» Problem requirements
Look through the records below and give the number of lines holding the string "remove", nothing more.

::::::::::

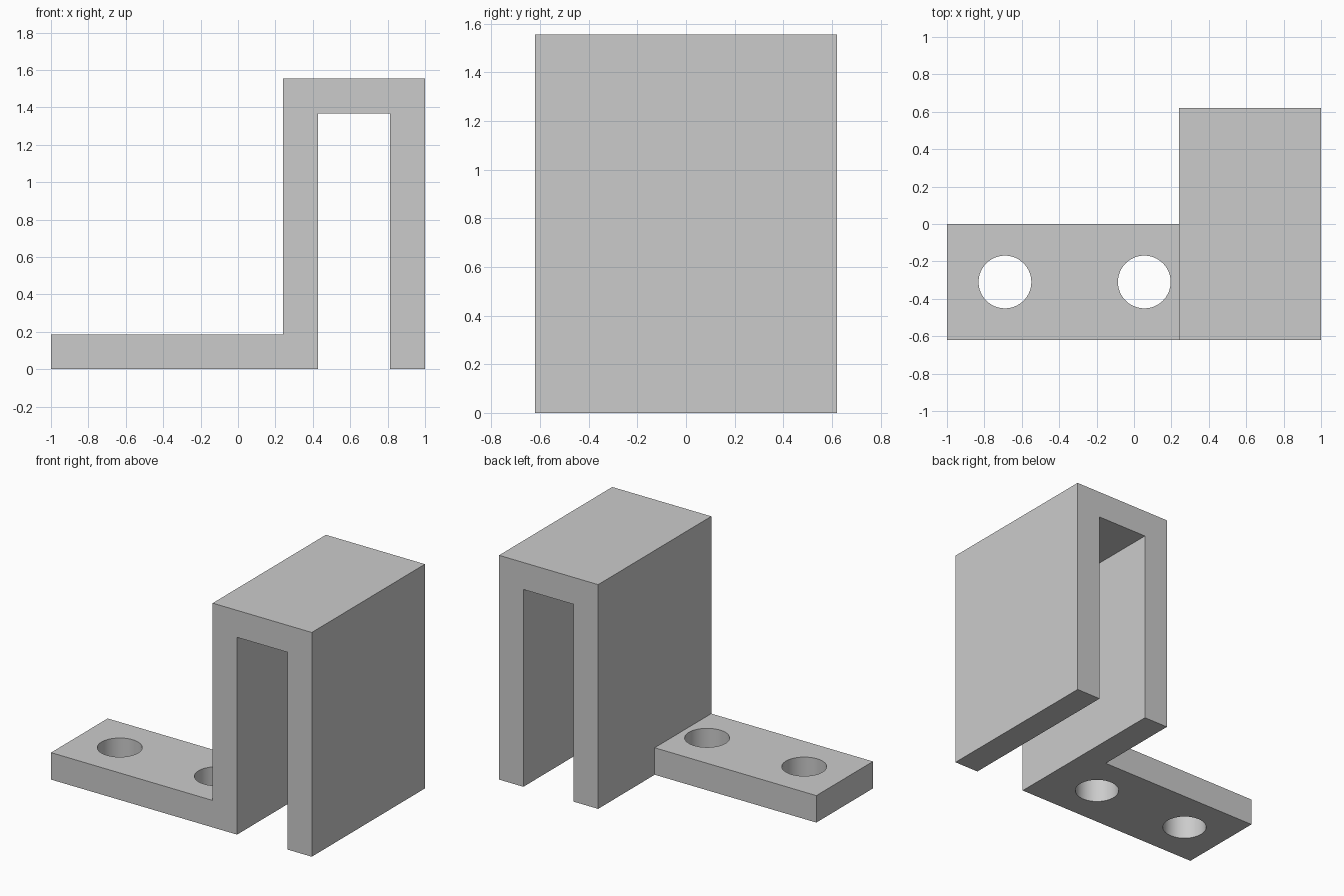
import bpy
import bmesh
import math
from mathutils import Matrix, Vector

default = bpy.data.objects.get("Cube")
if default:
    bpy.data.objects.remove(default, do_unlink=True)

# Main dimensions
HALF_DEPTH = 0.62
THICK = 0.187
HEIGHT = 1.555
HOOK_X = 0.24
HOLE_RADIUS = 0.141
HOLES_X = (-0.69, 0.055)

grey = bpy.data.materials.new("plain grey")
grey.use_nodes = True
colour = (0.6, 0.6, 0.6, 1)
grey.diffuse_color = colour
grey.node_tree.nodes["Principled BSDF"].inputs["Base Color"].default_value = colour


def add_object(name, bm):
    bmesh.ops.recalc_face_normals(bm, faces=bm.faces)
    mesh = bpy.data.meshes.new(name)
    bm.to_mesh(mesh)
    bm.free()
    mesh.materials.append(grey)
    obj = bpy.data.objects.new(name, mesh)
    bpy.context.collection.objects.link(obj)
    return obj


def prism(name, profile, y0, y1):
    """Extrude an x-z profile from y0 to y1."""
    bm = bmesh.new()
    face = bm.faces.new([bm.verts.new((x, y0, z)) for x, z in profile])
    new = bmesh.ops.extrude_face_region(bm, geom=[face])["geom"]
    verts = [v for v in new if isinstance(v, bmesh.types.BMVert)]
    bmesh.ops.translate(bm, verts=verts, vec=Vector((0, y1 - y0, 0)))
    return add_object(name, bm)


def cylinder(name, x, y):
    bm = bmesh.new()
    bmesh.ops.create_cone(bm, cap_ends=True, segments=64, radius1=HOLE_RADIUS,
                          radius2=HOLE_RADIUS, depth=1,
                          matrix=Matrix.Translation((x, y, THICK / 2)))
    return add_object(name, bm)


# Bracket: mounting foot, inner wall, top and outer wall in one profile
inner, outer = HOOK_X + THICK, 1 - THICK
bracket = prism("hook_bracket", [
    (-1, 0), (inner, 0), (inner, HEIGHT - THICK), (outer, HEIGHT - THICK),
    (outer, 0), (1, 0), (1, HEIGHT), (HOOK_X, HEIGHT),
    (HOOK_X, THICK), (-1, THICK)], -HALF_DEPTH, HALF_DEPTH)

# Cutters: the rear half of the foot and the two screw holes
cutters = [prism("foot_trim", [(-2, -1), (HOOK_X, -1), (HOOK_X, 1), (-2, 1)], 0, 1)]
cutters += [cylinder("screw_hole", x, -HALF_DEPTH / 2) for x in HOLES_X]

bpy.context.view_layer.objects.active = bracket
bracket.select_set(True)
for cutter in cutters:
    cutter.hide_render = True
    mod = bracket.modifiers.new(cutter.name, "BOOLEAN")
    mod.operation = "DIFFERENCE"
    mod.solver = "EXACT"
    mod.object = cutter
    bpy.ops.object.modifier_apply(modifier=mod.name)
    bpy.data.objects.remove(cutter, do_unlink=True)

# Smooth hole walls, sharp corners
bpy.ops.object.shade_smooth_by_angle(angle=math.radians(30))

::::::::::

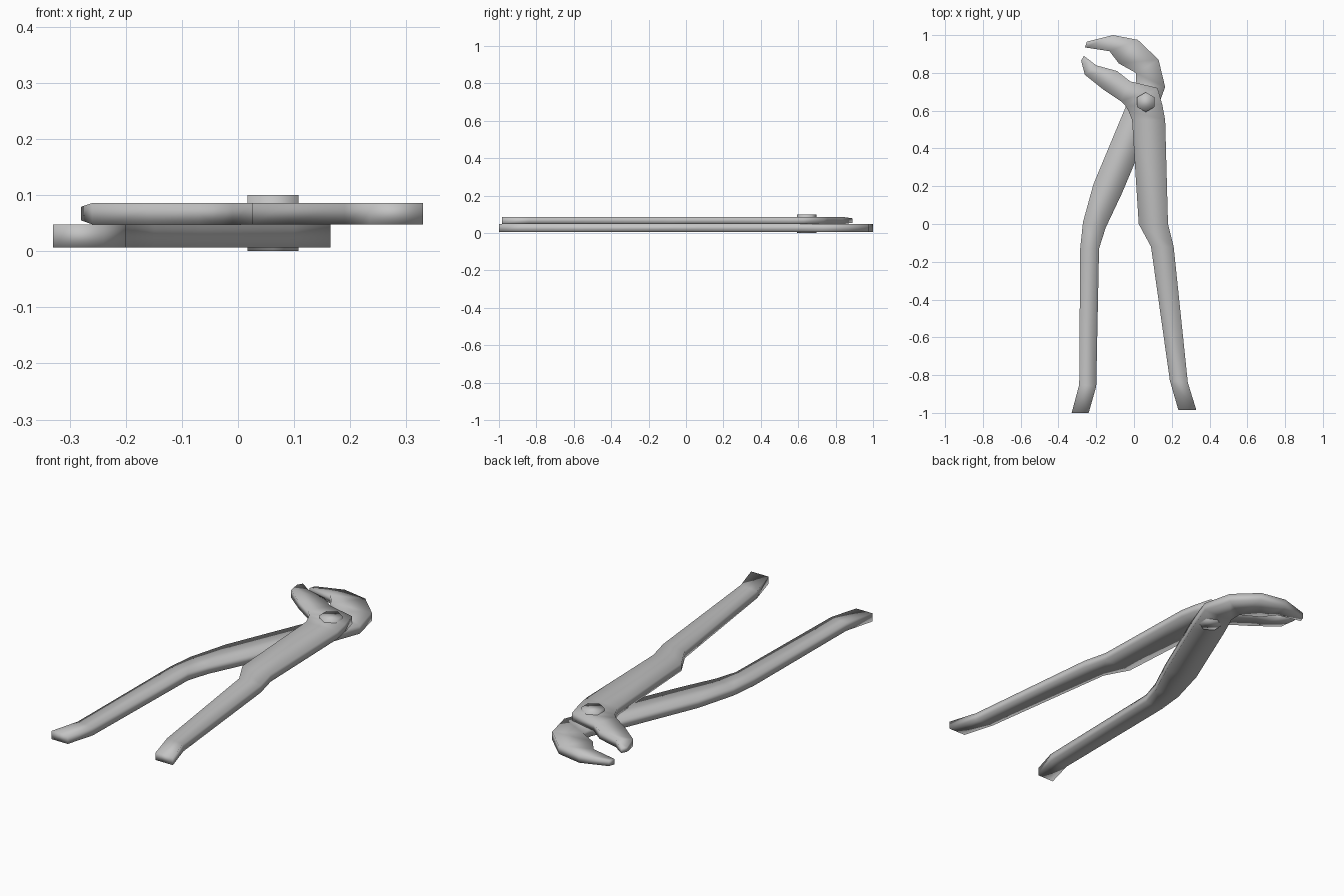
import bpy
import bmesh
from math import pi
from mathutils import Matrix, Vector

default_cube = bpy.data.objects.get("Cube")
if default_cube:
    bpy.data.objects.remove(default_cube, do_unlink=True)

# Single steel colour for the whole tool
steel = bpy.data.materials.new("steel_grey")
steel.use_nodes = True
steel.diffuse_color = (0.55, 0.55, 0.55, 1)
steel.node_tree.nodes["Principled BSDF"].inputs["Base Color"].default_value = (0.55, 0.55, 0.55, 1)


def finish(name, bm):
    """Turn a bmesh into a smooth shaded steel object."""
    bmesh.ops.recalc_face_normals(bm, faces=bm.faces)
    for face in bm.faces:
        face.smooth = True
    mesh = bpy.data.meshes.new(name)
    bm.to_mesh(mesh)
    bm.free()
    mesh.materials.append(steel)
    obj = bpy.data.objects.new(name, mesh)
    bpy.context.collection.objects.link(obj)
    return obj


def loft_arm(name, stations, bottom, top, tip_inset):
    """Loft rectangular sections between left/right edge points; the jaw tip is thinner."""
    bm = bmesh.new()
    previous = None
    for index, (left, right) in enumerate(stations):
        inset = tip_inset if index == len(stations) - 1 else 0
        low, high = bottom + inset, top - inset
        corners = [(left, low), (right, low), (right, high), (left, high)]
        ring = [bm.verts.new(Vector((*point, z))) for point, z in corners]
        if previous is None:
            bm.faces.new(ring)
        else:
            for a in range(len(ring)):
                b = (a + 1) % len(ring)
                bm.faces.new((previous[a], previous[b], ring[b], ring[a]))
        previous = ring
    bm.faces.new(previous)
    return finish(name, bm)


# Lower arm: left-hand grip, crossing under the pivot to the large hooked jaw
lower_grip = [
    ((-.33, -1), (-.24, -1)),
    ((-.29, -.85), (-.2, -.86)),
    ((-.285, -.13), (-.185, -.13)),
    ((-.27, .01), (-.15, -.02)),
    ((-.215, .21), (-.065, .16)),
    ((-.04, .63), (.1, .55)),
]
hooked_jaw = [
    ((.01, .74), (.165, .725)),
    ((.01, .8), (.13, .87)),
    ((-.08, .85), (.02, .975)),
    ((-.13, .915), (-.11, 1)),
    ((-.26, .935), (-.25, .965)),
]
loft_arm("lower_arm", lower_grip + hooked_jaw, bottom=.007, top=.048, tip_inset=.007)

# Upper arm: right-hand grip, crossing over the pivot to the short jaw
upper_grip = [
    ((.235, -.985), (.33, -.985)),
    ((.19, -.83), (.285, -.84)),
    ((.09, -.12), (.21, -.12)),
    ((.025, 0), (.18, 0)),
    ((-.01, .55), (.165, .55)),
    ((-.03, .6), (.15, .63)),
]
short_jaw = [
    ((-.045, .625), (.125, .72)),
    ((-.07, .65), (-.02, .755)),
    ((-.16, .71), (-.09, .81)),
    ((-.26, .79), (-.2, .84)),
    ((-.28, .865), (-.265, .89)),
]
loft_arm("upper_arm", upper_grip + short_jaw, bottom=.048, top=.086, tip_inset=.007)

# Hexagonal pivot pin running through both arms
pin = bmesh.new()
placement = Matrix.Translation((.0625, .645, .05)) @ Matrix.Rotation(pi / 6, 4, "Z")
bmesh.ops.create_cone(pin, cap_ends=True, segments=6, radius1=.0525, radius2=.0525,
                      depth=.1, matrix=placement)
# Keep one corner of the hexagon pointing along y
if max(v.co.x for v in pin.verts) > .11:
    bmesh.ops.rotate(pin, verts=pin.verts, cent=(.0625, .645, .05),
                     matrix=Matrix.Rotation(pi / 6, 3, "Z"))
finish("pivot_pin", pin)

::::::::::

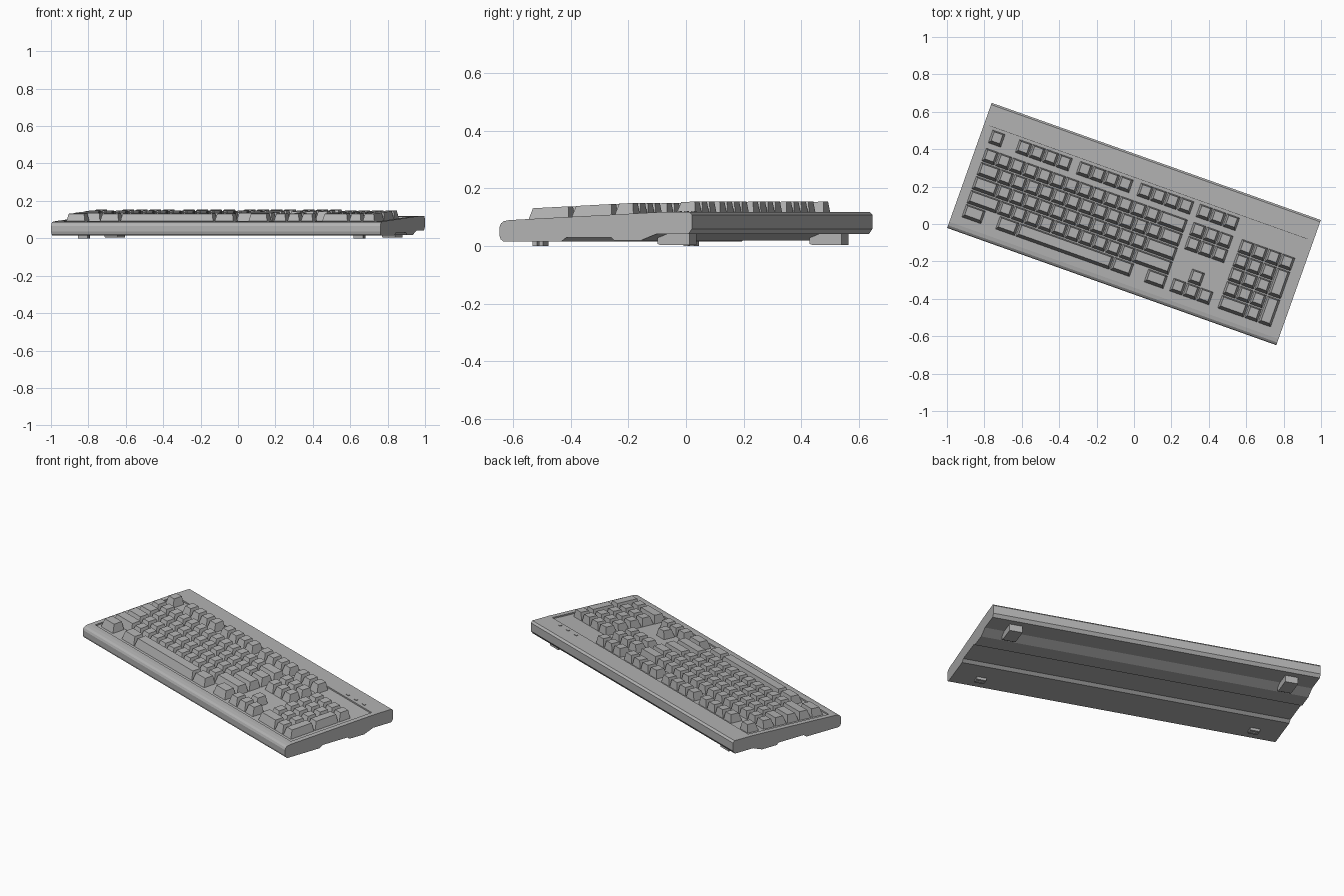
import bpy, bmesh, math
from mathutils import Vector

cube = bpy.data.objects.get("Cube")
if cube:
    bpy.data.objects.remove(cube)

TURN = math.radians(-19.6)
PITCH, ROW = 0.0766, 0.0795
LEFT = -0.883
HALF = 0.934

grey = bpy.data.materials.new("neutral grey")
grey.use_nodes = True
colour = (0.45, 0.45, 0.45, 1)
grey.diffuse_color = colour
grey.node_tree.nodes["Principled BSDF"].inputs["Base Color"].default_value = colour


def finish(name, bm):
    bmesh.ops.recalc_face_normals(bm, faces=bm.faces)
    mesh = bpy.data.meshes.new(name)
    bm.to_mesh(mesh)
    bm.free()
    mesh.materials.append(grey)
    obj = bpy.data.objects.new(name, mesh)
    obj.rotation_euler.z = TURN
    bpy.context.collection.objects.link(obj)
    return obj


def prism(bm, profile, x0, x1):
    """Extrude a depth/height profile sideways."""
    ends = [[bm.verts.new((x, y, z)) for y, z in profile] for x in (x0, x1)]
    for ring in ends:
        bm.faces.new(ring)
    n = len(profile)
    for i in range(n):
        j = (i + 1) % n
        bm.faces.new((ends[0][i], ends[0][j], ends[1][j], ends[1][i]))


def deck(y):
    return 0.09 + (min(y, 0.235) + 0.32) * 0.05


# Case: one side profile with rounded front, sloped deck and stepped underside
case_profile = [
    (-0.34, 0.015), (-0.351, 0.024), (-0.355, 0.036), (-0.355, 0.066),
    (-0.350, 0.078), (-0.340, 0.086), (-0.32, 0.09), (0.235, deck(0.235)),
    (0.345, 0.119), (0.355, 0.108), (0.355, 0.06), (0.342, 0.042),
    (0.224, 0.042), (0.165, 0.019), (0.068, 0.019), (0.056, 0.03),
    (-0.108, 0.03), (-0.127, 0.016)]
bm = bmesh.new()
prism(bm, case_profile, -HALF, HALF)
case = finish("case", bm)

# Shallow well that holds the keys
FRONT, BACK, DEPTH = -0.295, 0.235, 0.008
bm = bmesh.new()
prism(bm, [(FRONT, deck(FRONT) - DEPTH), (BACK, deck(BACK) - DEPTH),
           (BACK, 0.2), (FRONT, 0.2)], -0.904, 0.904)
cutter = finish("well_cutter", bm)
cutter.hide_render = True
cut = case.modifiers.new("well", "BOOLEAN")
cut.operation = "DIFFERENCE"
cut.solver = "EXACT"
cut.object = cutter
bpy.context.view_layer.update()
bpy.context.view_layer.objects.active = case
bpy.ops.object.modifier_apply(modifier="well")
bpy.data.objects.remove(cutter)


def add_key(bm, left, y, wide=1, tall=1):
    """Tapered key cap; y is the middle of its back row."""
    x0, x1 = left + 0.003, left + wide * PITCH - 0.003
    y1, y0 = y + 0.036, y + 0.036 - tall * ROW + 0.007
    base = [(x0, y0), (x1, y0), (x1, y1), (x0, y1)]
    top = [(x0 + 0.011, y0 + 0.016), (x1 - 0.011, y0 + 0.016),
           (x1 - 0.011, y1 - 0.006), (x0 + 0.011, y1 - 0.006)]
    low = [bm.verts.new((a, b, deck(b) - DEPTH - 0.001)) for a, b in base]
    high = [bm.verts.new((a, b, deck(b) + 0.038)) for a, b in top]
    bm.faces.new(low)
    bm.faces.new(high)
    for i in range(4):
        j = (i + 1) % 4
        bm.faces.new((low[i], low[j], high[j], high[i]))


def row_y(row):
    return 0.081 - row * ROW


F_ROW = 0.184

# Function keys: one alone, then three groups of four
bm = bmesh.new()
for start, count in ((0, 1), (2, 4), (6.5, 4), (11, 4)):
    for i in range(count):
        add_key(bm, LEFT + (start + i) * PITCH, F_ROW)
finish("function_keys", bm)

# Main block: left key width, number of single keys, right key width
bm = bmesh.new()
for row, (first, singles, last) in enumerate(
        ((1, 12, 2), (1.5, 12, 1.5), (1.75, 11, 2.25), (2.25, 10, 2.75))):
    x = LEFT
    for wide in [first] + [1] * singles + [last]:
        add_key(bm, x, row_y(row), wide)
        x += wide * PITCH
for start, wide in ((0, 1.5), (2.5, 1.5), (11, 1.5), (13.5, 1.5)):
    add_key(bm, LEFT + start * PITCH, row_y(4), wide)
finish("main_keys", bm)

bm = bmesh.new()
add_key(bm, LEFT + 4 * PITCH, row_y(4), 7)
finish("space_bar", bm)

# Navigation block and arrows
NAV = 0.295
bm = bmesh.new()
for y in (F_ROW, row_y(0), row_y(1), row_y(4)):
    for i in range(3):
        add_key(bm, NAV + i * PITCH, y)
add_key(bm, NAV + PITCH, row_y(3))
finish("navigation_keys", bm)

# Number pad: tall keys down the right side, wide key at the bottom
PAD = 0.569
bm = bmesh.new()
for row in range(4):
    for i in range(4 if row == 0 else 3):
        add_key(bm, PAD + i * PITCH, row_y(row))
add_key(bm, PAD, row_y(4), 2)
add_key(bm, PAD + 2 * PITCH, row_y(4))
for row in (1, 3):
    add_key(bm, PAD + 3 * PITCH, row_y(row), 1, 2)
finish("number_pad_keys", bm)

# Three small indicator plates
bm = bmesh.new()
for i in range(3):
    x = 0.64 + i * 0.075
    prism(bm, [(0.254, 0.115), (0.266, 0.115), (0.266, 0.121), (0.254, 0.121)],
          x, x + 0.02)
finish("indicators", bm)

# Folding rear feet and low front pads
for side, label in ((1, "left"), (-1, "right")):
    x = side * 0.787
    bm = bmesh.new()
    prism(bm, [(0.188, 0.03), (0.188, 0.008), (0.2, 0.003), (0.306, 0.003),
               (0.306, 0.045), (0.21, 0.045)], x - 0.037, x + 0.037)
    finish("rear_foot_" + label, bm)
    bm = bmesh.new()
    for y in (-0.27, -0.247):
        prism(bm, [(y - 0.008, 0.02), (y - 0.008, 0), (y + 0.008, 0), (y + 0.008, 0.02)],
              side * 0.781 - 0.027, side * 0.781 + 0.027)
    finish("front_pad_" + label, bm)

::::::::::

» Output for this exercise
5